England coach Gary Neville has revealed that he has rejected several managerial jobs since his retirement from playing.
The former Manchester United captain has been a member of Roy Hodgson's backroom staff for the last year and said he was enjoying learning from an experienced manager.
But Neville said he was in no rush to take a club management job and was focusing on his punditry work, his job with England and the completion of his coaching badges.
"In terms of coaching and the managerial side, there have been two or three times in the last 18 months where I have been offered roles as a manager. It didn't feel right," Neville, speaking at the European Soccerex forum in Manchester, said.
However, Neville, who retired from playing in 2011 after 602 games with United and 85 England caps, said he had been preparing for his coaching career for years.
"I have completed my A Licence and am working on my Pro Licence," he explained.
"I love working with England. I am learning from working with Roy and Ray [Lewington, the former Watford manager who is part of the England coaching team].
"I progressed through my coaching licence when I was playing.

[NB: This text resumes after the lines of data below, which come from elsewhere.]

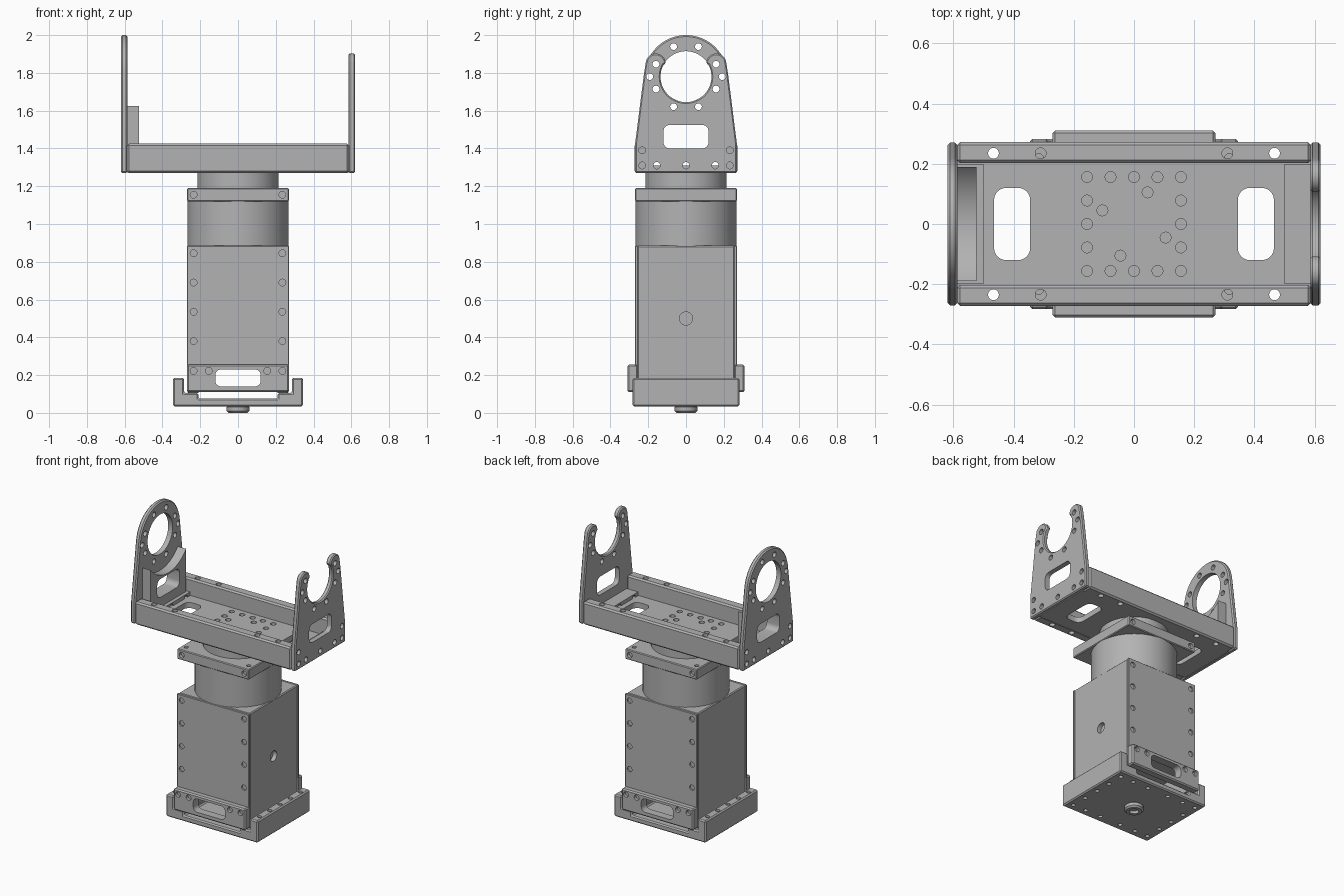
import bpy
import bmesh
from math import cos, sin, pi, radians
from mathutils import Vector

if "Cube" in bpy.data.objects:
    bpy.data.objects.remove(bpy.data.objects["Cube"])

metal = bpy.data.materials.new("machined_grey")
metal.use_nodes = True
GREY = (0.45, 0.45, 0.45, 1)
metal.diffuse_color = GREY
metal.node_tree.nodes["Principled BSDF"].inputs["Base Color"].default_value = GREY


# Outline helpers, all returning 2D points
def arc(cx, cy, r, a0, a1, n):
    steps = [radians(a0 + (a1 - a0) * i / n) for i in range(n + 1)]
    return [(cx + r * cos(a), cy + r * sin(a)) for a in steps]


def circle(cx, cy, r, n=20):
    return arc(cx, cy, r, 0, 360, n)[:-1]


def rect(x0, x1, y0, y1):
    return [(x0, y0), (x1, y0), (x1, y1), (x0, y1)]


def rounded(x0, x1, y0, y1, r):
    corners = [(x1 - r, y1 - r), (x0 + r, y1 - r), (x0 + r, y0 + r), (x1 - r, y0 + r)]
    return [p for i, c in enumerate(corners) for p in arc(*c, r, 90 * i, 90 * i + 90, 6)]


def place(axis, p, d):
    return {"x": Vector((d, *p)), "y": Vector((p[0], d, p[1])), "z": Vector((*p, d))}[axis]


def add_prism(bm, pts, axis, lo, hi):
    face = bm.faces.new([bm.verts.new(place(axis, p, lo)) for p in pts])
    ext = bmesh.ops.extrude_face_region(bm, geom=[face])["geom"]
    shift = place(axis, (0, 0), hi - lo)
    bmesh.ops.translate(bm, verts=[g for g in ext if isinstance(g, bmesh.types.BMVert)], vec=shift)


def make_object(name, prisms):
    bm = bmesh.new()
    for p in prisms:
        add_prism(bm, *p)
    bmesh.ops.recalc_face_normals(bm, faces=bm.faces)
    mesh = bpy.data.meshes.new(name)
    bm.to_mesh(mesh)
    bm.free()
    ob = bpy.data.objects.new(name, mesh)
    bpy.context.collection.objects.link(ob)
    mesh.materials.append(metal)
    return ob


def part(name, pts, axis, lo, hi, bevel=0, cuts=()):
    """Extruded part with optional edge bevel and cut-outs."""
    ob = make_object(name, [(pts, axis, lo, hi)])
    bpy.ops.object.select_all(action="DESELECT")
    bpy.context.view_layer.objects.active = ob
    ob.select_set(True)
    if bevel:
        mod = ob.modifiers.new("edge", "BEVEL")
        mod.width, mod.segments, mod.angle_limit = bevel, 1, radians(35)
        bpy.ops.object.modifier_apply(modifier=mod.name)
    if cuts:
        cutter = make_object("cutter", cuts)
        cutter.hide_render = True
        mod = ob.modifiers.new("cut", "BOOLEAN")
        mod.operation, mod.solver, mod.object = "DIFFERENCE", "EXACT", cutter
        bpy.ops.object.modifier_apply(modifier=mod.name)
        bpy.data.objects.remove(cutter)
    bpy.ops.object.shade_smooth_by_angle(angle=radians(25))
    return ob


def holes(centres, axis, lo, hi, r=0.018):
    return [(circle(*c, r), axis, lo, hi) for c in centres]


def mirrored(pts):
    return [(s * a, b) for a, b in pts for s in (-1, 1)]


# Mounting base: a channel with raised side walls and ledges
half = [(0.345, 0.035), (0.345, 0.185), (0.285, 0.185), (0.285, 0.105), (0.21, 0.105), (0.21, 0.075)]
base_profile = half + [(-x, z) for x, z in reversed(half)]
rim = mirrored([(0.3, y) for y in (-0.23, -0.115, 0, 0.115, 0.23)] + [(x, y) for x in (0.08, 0.2) for y in (-0.23, 0.23)])
wall_top = mirrored([(0.316, y) for y in (-0.22, -0.11, 0, 0.11, 0.22)])
part("mounting_base", base_profile, "y", -0.283, 0.283, 0.008,
     holes(rim, "z", 0, 0.055, 0.014) + holes(wall_top, "z", 0.165, 0.2, 0.014))
part("base_boss", circle(0, 0, 0.06, 32), "z", 0, 0.04, 0.01, [(circle(0, 0, 0.03), "z", -0.01, 0.02)])

# Motor housing with open skirt below
part("motor_housing", rect(-0.268, 0.268, -0.257, 0.257), "z", 0.105, 0.885, 0.006,
     [(rect(-0.21, 0.21, 0.05, 0.255), "y", -0.4, 0.4), (circle(0, 0.5, 0.035, 24), "x", 0.24, 0.3)])

# Screwed covers and clamps, front and back
cover_screws = mirrored([(0.235, z) for z in (0.38, 0.535, 0.69, 0.845)])
clamp_screws = mirrored([(0.235, 0.222), (0.155, 0.222)])
for label, s in (("front", -1), ("back", 1)):
    part(label + "_cover", rect(-0.27, 0.27, 0.25, 0.885), "y", s * 0.255, s * 0.271, 0.003,
         holes(cover_screws, "y", s * 0.261, s * 0.3))
    part(label + "_clamp", rect(-0.27, 0.27, 0.11, 0.255), "y", s * 0.255, s * 0.31, 0.008,
         [(rounded(-0.12, 0.12, 0.14, 0.23, 0.03), "y", s * 0.2, s * 0.4)]
         + holes(clamp_screws, "y", s * 0.29, s * 0.33))

# Gearbox drum, square flange and output hub
part("gearbox_drum", circle(0, 0, 0.268, 64), "z", 0.88, 1.125)
flange_screws = mirrored([(0.235, 1.155)])
part("gearbox_flange", rect(-0.27, 0.27, -0.27, 0.27), "z", 1.12, 1.19, 0.005,
     holes(flange_screws, "y", -0.3, -0.25) + holes(flange_screws, "y", 0.25, 0.3)
     + holes(mirrored([(0.235, -0.22), (0.235, 0.22)]), "z", 1.17, 1.2, 0.014))
part("output_hub", circle(0, 0, 0.215, 64), "z", 1.185, 1.275)

# Bracket floor with windows and a square screw pattern
grid = [i * 0.078 for i in range(-2, 3)]
pattern = [(x, y) for x in grid for y in grid if max(abs(x), abs(y)) > 0.15]
pattern += [(-0.105, 0.045), (0.045, 0.105), (0.105, -0.045), (-0.045, -0.105)]
windows = [(rounded(s * 0.405 - 0.06, s * 0.405 + 0.06, -0.12, 0.12, 0.04), "z", 1.2, 1.4) for s in (-1, 1)]
part("bracket_floor", rect(-0.59, 0.59, -0.21, 0.21), "z", 1.272, 1.31, 0,
     windows + holes(pattern, "z", 1.288, 1.33))

# Bracket side rails
for label, s in (("front", -1), ("back", 1)):
    rail_holes = mirrored([(0.31, s * 0.235), (0.467, s * 0.235)])
    part(label + "_rail", rect(-0.588, 0.588, s * 0.237 - 0.035, s * 0.237 + 0.035), "z", 1.27, 1.425, 0.01,
         holes(rail_holes, "z", 1.2, 1.5))

# End plates: closed ring on the right, open fork on the left
EYE = 1.78
foot = [(0.27, 1.27), (0.27, 1.42)]
foot_left = [(-y, z) for y, z in reversed(foot)]
ring_outline = foot + arc(0, EYE, 0.22, 7, 173, 40) + foot_left
tip = [(0.222, 1.8)] + arc(0.16, 1.85, 0.053, 10, 180, 12)
fork_outline = (foot + tip + arc(0, EYE, 0.135, 28, -208, 40)
                + [(-y, z) for y, z in reversed(tip)] + foot_left)
slot = rounded(-0.12, 0.12, 1.4, 1.525, 0.035)
bolt_circle = [(0.172 * cos(a), EYE + 0.172 * sin(a)) for a in (pi / 8 + i * pi / 4 for i in range(8))]
foot_holes = [(y, 1.31) for y in (-0.155, 0, 0.155)]
blind = mirrored([(0.232, 1.31), (0.232, 1.39)])
pins = mirrored([(0.192, EYE)])


def plate_cuts(s, bolts):
    return ([(slot, "x", s * 0.5, s * 0.7)] + holes(bolts + foot_holes + pins, "x", s * 0.5, s * 0.7)
            + holes(blind, "x", s * 0.6, s * 0.7))


part("ring_plate", ring_outline, "x", -0.62, -0.586, 0.008,
     plate_cuts(-1, bolt_circle) + [(circle(0, EYE, 0.135, 48), "x", -0.7, -0.5)])
part("fork_plate", fork_outline, "x", 0.586, 0.62, 0.008,
     plate_cuts(1, [b for b in bolt_circle if b[1] < 1.9]))

# Raised floor pads behind the end plates
for label, s in (("right", -1), ("left", 1)):
    part(label + "_end_pad", rect(-0.2, 0.2, 1.3, 1.335), "x", s * 0.5, s * 0.588, 0,
         holes(foot_holes, "x", s * 0.4, s * 0.7))

# Concave cradle inside the ring plate
cradle = [(-0.19, 1.33), (0.19, 1.33)] + arc(0, EYE, 0.245, -39.2, -140.8, 24)
part("cradle", cradle, "x", -0.588, -0.524, 0, [(slot, "x", -0.7, -0.4)])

I decided to do it from the age of 30-31 with Ryan Giggs, Roy Keane, Nicky Butt, Ole Gunnar Solskjaer and my brother [Phil Neville]."